His pitch count continued to rise, but he stayed effective. Santana was doing with an 89 mph fastball what most pitchers hope to do with 95-mph heat. He fanned 8 over the start, and walked 5, but rarely gave up solid contact. There were few balls that made you fear the inevitable (the Beltran liner notwithstanding). Bobby Parnell was available in the 7th, but never left the bullpen. Terry Collins questioned it, considered taking Santana out, but never could make the move. And it worked out for the best.

Come the ninth inning, we all knew what was happening. A fly ball to Torres. A fly ball to Nieuwenhuis. Perhaps it was fitting that Santana finished it with his eighth strikeout. After almost 20 months of doubt, of skepticism, he showed the world that he can be dominant, regardless of velocity. He did it himself.

As Mets fans, we've probably long taken him for granted. When healthy, Johan Santana has been one of (if not) the best pitchers in baseball. His change up was once the most effective pitch in the majors. And that's where we stood. 2 out, 133 pitches in, and that pitch, that mentality, that man completed what no one else could do in blue and orange: he did not surrender a single base hit to the opposing team.

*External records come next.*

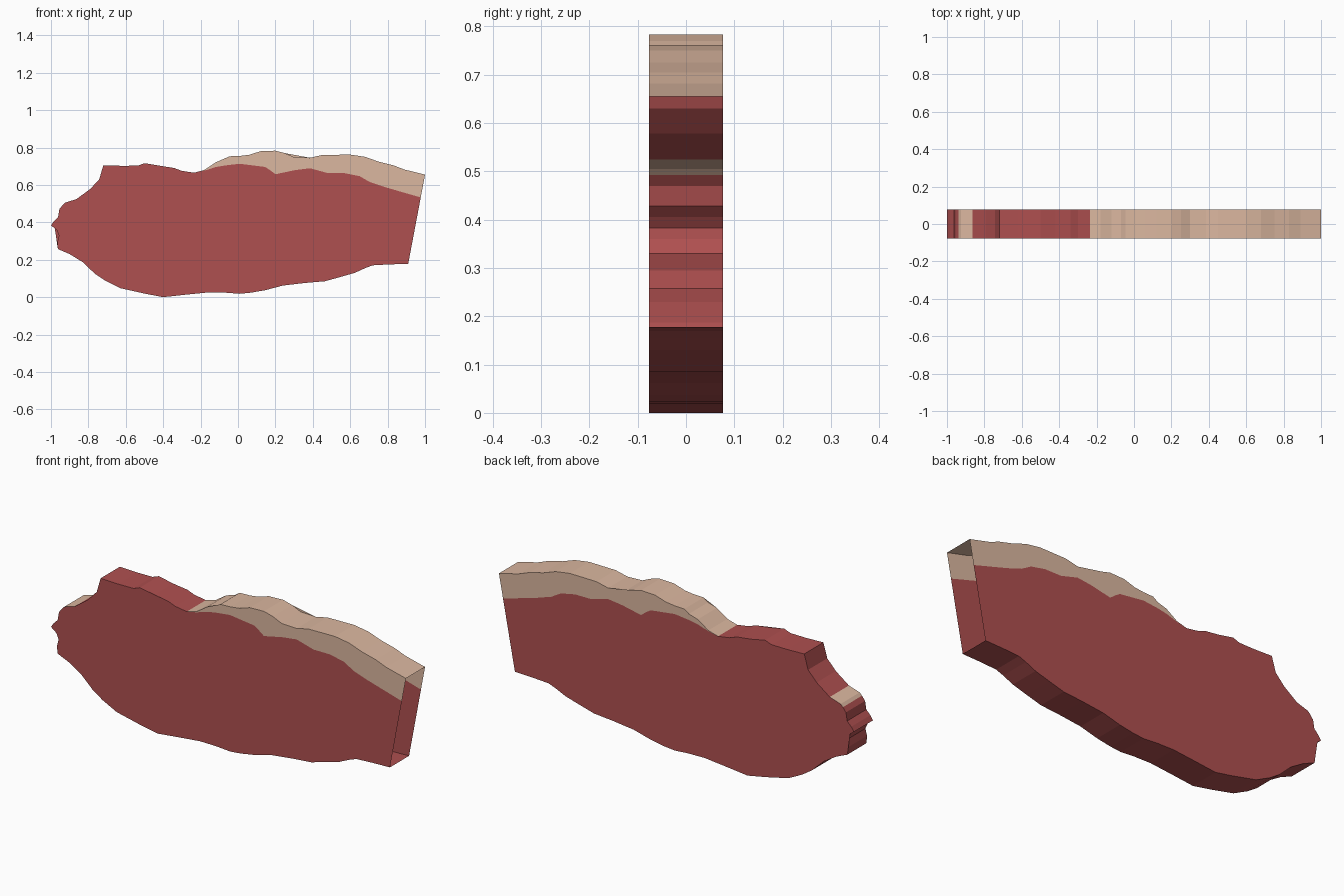
import bpy
import bmesh

if "Cube" in bpy.data.objects:
    bpy.data.objects.remove(bpy.data.objects["Cube"])

HALF = 0.077  # half of the slab thickness


def material(name, rgb):
    m = bpy.data.materials.new(name)
    m.diffuse_color = (*rgb, 1)
    m.use_nodes = True
    m.node_tree.nodes["Principled BSDF"].inputs["Base Color"].default_value = m.diffuse_color
    return m


RED = material("raw meat red", (0.43, 0.08, 0.08))
TAN = material("fat tan", (0.71, 0.475, 0.35))

# Outlines seen from the front as (x, z), running clockwise
lower_edge = [
    (.91, .178), (.81, .175), (.72, .17), (.68, .155), (.625, .13), (.545, .107),
    (.465, .085), (.36, .076), (.24, .062), (.145, .037), (.07, .024), (.01, .018),
    (-.07, .024), (-.16, .025), (-.28, .013), (-.4, 0), (-.5, .019), (-.63, .048),
    (-.71, .088), (-.765, .125), (-.83, .187), (-.9, .23), (-.963, .257),
    (-.966, .295), (-.957, .33), (-.97, .36)]
left_edge = [
    (-1, .383), (-.985, .405), (-.962, .428), (-.955, .47), (-.938, .492),
    (-.925, .505), (-.864, .524), (-.79, .578), (-.742, .63), (-.72, .705)]
bare_top = [
    (-.62, .702), (-.535, .703), (-.5, .716), (-.42, .70), (-.34, .69),
    (-.30, .675), (-.235, .665)]
fat_top = [
    (-.18, .68), (-.12, .72), (-.07, .735), (-.045, .753), (.01, .755), (.06, .761),
    (.12, .78), (.2, .783), (.25, .77), (.30, .748), (.385, .745), (.45, .76),
    (.6, .762), (.68, .75), (.75, .725), (.83, .705), (.89, .682), (1, .655)]
seam = [
    (-.18, .676), (-.12, .695), (-.07, .704), (.01, .713), (.08, .704), (.145, .696),
    (.17, .68), (.2, .657), (.305, .679), (.385, .689), (.48, .663), (.57, .663),
    (.65, .647), (.705, .615), (.786, .588), (.977, .533)]


def slab(name, outline, rim_count, mats, rim_colour=lambda x: 0):
    """Front and back sheets, with a rim along the first rim_count points."""
    bm = bmesh.new()
    front = [bm.verts.new((x, -HALF, z)) for x, z in outline]
    back = [bm.verts.new((x, HALF, z)) for x, z in outline]
    bm.faces.new(front[::-1])
    bm.faces.new(back)
    for i in range(rim_count - 1):
        f = bm.faces.new((front[i], front[i + 1], back[i + 1], back[i]))
        f.material_index = rim_colour((outline[i][0] + outline[i + 1][0]) / 2
                                      if outline[i][1] > .48 else 9)
    bmesh.ops.triangulate(bm, faces=[f for f in bm.faces if len(f.verts) > 4])
    mesh = bpy.data.meshes.new(name)
    bm.to_mesh(mesh)
    bm.free()
    for m in mats:
        mesh.materials.append(m)
    ob = bpy.data.objects.new(name, mesh)
    bpy.context.collection.objects.link(ob)
    return ob


# Lean meat: closed rim except the open cut end; small fat patch at upper left
rim = lower_edge + left_edge + bare_top
slab("lean_meat", rim + seam, len(rim), [RED, TAN],
     lambda x: 1 if -.94 < x < -.87 else 0)

# Fat cap along the top, open towards the meat and at the cut end
cap_rim = bare_top[-1:] + fat_top
slab("fat_cap", cap_rim + seam[::-1], len(cap_rim), [TAN])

I can't accurately describe it. I can't tell you what it was like being there, seeing it. Hugging people I've never met. High five-ing little children, who may not understand the gravity of the situation. Perhaps no one will. In fact, it may mean more to him than it ever will to us. After tonight, no one can say that Johan Santana isn't back. Isn't healthy. Isn't an ace.

Holy shit.